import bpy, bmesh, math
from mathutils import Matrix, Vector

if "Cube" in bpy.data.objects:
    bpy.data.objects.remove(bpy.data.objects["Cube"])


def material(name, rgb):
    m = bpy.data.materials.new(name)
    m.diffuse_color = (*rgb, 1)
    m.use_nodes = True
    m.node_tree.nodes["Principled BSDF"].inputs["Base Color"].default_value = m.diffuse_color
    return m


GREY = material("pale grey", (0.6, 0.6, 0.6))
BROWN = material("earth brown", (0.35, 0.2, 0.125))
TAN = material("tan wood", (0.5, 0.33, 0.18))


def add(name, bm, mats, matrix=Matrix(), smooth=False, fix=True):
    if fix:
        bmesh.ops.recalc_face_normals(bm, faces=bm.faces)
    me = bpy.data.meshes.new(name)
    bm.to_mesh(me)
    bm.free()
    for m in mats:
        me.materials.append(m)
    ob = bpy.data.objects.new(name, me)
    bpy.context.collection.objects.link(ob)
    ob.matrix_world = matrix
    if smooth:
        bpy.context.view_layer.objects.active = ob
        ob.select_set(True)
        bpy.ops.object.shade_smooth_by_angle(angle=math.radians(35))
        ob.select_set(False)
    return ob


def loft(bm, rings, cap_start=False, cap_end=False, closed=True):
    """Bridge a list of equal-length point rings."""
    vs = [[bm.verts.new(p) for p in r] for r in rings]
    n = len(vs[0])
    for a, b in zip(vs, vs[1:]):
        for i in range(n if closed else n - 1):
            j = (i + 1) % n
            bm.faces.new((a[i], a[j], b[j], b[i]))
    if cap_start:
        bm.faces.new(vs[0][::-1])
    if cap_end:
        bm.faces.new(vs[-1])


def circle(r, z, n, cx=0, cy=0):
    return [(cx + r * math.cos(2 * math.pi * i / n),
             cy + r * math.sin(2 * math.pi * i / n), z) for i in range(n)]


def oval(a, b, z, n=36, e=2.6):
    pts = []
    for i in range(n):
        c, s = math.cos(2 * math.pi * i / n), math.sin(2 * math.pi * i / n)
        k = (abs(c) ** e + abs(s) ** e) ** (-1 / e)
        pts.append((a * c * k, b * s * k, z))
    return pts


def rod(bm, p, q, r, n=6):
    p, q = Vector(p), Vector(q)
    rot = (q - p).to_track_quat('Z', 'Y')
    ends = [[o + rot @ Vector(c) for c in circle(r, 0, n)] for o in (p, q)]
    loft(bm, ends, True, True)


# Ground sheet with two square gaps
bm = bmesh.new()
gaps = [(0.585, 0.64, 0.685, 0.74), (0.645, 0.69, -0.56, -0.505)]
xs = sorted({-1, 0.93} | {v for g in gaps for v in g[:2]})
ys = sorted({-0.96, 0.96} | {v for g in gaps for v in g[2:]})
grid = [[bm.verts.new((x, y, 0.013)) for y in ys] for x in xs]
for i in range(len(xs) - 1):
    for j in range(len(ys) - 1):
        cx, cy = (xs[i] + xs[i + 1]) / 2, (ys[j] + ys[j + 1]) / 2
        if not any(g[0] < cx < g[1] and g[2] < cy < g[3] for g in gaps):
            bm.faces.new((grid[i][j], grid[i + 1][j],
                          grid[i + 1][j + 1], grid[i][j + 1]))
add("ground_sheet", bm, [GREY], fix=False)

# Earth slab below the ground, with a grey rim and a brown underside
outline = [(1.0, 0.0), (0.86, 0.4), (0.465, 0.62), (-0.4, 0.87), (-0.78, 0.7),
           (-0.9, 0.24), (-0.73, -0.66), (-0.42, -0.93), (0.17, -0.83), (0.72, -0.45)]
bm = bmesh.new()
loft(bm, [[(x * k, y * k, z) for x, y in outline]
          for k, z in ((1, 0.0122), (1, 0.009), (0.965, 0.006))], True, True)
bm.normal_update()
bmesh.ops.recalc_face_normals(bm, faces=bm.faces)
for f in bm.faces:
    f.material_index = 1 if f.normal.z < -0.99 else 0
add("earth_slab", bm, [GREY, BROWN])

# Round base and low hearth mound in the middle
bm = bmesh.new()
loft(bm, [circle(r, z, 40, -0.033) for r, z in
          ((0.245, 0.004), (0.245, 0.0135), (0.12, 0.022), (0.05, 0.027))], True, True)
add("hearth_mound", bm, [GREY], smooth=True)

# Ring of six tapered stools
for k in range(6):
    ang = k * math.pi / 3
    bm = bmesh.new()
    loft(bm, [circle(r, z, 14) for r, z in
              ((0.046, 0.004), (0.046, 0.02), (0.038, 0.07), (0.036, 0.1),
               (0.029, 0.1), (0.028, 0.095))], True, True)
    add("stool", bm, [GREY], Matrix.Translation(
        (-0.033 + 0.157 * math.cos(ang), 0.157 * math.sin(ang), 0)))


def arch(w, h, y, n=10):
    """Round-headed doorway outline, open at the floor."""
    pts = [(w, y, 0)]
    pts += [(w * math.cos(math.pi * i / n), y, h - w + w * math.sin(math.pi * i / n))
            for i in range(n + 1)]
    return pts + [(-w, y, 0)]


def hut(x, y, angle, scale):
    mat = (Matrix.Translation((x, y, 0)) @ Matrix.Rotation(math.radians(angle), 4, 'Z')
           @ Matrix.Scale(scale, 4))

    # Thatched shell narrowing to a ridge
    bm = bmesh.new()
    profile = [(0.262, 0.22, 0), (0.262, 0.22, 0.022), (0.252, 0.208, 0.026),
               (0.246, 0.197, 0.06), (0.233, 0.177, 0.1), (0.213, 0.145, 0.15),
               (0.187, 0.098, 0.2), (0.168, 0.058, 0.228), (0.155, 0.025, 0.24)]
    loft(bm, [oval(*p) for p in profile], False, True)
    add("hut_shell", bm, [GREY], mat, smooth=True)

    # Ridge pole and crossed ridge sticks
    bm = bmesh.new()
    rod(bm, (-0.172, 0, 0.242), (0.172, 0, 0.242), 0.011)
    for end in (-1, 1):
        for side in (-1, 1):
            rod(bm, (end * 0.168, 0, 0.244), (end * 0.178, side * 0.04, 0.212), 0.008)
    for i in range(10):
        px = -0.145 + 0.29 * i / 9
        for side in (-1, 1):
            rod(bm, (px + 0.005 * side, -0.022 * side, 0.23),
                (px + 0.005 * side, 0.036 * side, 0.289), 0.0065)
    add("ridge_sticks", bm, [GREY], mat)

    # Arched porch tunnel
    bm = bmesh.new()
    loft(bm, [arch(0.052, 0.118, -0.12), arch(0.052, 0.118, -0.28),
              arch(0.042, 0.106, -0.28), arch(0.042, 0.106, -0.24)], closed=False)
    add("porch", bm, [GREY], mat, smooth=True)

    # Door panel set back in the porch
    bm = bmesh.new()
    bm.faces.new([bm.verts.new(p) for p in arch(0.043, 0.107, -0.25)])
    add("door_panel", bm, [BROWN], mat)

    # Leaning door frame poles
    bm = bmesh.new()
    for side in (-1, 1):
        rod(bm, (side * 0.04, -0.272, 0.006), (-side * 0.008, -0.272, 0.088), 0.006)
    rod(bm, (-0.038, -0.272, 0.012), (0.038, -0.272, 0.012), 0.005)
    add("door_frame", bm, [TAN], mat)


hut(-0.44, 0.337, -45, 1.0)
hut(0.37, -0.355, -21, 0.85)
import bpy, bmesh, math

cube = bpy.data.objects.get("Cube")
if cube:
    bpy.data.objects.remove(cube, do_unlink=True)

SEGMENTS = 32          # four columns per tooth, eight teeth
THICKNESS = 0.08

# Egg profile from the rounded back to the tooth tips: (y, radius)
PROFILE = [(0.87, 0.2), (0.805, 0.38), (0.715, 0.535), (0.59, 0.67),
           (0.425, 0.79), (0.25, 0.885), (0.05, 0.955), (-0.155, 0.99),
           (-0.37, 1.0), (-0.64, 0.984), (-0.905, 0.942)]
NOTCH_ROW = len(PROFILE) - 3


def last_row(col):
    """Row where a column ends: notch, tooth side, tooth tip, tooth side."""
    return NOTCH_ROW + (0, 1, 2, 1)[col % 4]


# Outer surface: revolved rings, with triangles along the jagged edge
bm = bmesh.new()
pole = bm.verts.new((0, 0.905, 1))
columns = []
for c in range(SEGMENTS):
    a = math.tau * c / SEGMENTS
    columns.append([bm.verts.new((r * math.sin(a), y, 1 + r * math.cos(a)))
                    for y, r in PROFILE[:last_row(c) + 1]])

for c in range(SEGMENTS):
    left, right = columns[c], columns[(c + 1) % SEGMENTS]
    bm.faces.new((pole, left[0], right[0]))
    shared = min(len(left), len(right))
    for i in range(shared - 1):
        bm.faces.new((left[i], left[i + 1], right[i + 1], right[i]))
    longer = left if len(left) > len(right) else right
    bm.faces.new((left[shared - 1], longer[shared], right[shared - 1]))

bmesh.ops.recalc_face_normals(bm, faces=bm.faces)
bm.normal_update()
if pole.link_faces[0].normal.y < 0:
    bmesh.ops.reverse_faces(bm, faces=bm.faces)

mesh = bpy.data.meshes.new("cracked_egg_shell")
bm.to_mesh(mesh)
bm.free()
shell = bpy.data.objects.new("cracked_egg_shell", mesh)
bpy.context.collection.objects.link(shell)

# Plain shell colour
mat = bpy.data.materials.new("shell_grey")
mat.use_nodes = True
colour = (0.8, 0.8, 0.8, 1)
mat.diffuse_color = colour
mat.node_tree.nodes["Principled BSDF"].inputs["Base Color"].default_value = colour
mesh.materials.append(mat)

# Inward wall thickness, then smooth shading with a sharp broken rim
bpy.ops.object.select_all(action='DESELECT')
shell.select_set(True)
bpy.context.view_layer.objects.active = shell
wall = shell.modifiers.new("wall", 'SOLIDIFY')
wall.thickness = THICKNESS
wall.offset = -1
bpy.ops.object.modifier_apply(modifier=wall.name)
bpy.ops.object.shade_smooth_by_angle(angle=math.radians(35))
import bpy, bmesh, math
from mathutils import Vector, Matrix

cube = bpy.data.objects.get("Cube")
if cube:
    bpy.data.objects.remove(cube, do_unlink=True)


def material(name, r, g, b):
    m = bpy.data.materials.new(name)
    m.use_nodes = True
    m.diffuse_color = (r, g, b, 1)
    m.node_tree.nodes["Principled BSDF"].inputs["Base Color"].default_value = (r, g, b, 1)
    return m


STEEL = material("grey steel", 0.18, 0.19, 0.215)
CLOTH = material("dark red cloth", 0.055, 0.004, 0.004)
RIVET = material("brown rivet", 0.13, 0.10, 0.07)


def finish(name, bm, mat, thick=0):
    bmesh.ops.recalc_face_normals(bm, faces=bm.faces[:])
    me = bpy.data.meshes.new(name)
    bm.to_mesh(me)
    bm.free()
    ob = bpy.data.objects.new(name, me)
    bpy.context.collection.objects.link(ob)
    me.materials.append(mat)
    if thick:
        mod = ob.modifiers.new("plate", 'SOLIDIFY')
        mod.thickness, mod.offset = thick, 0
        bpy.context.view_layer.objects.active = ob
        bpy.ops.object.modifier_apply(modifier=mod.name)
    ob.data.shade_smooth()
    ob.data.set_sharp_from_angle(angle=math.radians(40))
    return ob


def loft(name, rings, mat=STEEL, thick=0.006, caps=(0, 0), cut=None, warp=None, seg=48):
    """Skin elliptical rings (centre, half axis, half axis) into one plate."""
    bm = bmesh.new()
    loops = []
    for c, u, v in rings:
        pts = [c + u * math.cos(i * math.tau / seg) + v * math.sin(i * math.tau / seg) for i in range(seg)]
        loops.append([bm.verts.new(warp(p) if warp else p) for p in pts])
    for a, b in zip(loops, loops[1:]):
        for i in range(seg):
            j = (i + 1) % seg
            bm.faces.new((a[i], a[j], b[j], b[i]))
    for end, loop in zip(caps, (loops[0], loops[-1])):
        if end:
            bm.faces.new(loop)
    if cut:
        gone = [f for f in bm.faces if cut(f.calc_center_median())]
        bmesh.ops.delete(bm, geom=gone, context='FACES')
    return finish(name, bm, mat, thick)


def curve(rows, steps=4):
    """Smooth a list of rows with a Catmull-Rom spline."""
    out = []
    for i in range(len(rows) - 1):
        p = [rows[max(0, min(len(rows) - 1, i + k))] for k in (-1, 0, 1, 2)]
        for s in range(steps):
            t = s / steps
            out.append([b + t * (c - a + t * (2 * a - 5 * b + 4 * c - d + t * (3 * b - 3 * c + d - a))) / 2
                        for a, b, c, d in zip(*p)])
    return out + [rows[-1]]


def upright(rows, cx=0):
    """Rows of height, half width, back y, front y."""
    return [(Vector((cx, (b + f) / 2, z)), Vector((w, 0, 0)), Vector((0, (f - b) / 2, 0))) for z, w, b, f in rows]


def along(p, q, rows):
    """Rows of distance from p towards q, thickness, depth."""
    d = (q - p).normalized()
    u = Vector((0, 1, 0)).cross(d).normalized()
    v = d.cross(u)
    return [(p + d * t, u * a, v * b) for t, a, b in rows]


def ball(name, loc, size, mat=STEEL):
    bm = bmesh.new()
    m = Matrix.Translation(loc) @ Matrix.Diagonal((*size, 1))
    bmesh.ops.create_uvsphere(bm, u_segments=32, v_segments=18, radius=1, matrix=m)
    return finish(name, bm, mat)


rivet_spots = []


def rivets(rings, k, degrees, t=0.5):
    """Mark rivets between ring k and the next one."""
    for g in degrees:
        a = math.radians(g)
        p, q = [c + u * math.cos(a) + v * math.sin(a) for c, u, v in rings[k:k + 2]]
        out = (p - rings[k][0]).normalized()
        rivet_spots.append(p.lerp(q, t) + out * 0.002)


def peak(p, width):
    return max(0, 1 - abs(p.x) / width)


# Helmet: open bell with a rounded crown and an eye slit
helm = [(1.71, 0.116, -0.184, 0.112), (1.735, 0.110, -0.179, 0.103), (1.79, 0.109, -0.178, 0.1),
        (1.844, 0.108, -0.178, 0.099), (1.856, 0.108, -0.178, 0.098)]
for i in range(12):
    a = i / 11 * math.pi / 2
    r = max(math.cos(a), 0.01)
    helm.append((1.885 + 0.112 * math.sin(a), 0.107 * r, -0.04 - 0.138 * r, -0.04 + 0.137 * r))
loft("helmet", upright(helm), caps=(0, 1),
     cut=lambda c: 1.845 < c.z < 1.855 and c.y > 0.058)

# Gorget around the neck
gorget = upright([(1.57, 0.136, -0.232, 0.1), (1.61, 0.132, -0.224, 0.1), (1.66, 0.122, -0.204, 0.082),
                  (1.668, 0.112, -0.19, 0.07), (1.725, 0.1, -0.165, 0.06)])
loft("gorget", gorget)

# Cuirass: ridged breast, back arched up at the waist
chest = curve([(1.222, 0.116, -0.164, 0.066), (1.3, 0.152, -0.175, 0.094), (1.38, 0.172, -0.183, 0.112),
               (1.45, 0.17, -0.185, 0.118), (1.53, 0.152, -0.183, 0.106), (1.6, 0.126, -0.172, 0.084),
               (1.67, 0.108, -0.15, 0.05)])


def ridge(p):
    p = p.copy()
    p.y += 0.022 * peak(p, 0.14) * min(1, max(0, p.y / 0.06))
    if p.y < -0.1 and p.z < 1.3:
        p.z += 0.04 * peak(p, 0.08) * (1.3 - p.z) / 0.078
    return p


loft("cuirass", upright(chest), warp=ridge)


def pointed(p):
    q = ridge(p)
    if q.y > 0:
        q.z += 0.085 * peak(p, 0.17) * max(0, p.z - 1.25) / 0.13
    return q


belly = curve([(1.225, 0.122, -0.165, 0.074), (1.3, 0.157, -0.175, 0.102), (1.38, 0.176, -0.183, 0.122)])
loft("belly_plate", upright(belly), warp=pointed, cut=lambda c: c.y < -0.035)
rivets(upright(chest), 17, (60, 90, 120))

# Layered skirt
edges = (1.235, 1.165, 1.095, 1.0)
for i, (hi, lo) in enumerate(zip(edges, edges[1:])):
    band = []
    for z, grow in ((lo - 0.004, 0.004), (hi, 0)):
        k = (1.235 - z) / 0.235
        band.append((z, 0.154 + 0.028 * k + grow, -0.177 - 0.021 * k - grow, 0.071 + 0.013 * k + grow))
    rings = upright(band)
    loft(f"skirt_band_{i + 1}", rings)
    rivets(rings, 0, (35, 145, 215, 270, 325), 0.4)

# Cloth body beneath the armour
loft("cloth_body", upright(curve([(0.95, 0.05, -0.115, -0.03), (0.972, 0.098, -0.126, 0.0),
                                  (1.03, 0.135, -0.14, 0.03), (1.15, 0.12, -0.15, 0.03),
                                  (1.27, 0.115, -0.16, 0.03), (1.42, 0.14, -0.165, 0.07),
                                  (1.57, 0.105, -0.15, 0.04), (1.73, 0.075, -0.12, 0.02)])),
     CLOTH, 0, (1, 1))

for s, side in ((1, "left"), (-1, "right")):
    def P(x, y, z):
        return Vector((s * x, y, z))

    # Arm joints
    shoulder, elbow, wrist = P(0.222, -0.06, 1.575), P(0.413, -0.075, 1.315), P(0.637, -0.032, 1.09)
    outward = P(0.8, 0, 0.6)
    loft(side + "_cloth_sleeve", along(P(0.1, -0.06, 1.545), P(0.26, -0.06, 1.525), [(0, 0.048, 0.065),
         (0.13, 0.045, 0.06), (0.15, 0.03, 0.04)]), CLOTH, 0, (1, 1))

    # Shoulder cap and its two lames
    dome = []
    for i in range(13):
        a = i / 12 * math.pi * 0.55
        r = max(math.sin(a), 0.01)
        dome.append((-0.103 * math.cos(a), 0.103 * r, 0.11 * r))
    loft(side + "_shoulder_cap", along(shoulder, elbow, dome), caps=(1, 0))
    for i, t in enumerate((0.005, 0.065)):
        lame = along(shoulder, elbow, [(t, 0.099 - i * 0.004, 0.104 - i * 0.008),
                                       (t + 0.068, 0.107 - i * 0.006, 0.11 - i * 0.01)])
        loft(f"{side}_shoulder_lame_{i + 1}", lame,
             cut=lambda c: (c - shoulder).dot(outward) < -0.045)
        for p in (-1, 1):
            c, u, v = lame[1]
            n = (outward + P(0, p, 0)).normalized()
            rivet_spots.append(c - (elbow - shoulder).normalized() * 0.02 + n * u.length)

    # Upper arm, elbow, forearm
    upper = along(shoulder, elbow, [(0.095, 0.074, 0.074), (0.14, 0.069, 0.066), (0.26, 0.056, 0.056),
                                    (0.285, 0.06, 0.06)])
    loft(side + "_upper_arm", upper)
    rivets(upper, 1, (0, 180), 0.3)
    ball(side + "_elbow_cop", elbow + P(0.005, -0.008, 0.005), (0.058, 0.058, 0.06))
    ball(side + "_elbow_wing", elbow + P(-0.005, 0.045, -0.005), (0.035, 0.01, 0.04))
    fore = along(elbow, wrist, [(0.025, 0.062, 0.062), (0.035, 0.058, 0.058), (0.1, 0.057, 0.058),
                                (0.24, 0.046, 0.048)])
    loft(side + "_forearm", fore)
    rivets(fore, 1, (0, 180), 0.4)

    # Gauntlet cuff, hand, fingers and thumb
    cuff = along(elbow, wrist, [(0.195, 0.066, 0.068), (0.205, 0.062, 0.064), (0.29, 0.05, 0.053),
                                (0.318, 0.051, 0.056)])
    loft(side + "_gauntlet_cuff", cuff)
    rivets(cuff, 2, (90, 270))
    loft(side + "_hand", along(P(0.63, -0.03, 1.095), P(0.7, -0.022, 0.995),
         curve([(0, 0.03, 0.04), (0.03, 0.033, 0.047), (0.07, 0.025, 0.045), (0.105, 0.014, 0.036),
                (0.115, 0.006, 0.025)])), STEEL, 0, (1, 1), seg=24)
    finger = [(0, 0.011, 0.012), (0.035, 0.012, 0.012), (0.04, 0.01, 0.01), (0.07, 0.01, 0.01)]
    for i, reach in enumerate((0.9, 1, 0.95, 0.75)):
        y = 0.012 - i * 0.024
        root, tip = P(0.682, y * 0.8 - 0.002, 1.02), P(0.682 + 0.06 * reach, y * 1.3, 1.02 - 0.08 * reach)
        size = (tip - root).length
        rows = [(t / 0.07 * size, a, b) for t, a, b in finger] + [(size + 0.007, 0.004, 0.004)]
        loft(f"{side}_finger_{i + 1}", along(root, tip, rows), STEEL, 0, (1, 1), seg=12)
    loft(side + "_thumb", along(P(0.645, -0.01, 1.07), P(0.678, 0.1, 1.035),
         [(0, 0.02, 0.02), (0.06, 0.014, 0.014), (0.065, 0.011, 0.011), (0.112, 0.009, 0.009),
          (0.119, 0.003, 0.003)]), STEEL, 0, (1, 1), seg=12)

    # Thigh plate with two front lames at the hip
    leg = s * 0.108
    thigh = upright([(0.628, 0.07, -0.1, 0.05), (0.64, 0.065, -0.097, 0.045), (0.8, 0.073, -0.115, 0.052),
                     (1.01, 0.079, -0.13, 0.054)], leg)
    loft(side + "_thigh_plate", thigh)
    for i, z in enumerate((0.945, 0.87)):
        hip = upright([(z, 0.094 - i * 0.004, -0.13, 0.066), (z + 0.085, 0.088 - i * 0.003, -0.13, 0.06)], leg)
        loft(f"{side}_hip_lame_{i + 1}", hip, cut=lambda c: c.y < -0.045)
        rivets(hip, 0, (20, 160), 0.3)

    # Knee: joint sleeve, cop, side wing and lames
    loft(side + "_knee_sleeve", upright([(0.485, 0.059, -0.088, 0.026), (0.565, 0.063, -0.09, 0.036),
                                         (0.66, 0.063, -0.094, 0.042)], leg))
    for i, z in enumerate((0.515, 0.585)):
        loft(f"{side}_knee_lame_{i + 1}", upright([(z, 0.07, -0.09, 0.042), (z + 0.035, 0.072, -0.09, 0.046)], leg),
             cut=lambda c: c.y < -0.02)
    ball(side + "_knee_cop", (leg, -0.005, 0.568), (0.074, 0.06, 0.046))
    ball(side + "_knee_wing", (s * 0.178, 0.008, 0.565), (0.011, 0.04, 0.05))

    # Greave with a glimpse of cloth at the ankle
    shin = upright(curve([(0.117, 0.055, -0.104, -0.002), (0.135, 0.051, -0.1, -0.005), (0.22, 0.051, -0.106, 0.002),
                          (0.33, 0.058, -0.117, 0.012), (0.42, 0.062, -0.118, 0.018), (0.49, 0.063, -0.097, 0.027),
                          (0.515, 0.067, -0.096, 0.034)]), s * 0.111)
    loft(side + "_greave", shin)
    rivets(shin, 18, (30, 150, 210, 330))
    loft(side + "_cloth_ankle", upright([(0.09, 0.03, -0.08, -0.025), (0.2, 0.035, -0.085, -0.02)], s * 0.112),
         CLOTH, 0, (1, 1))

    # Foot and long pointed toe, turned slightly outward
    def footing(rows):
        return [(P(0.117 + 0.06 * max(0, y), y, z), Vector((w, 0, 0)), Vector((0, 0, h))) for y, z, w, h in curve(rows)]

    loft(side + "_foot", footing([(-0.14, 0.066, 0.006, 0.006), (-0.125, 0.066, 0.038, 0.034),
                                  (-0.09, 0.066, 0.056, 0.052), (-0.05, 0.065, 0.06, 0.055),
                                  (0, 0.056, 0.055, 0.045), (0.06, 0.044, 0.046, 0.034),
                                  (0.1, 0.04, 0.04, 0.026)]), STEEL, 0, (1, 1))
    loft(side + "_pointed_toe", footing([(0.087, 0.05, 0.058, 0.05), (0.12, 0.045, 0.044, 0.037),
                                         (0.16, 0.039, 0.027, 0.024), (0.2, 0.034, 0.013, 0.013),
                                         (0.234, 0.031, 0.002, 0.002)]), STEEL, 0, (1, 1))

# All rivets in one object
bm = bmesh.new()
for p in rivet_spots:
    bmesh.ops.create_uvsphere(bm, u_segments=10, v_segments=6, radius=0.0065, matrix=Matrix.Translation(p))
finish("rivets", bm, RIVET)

_Task item_. Give back the records above exactly, limited to the lines between the one holding "bm, [GREY, BROWN])" and the one holding "loft(bm, [circle(r, z, 14) for r, z in", inclusive.

_Solution for this task_.
add("earth_slab", bm, [GREY, BROWN])

# Round base and low hearth mound in the middle
bm = bmesh.new()
loft(bm, [circle(r, z, 40, -0.033) for r, z in
          ((0.245, 0.004), (0.245, 0.0135), (0.12, 0.022), (0.05, 0.027))], True, True)
add("hearth_mound", bm, [GREY], smooth=True)

# Ring of six tapered stools
for k in range(6):
    ang = k * math.pi / 3
    bm = bmesh.new()
    loft(bm, [circle(r, z, 14) for r, z in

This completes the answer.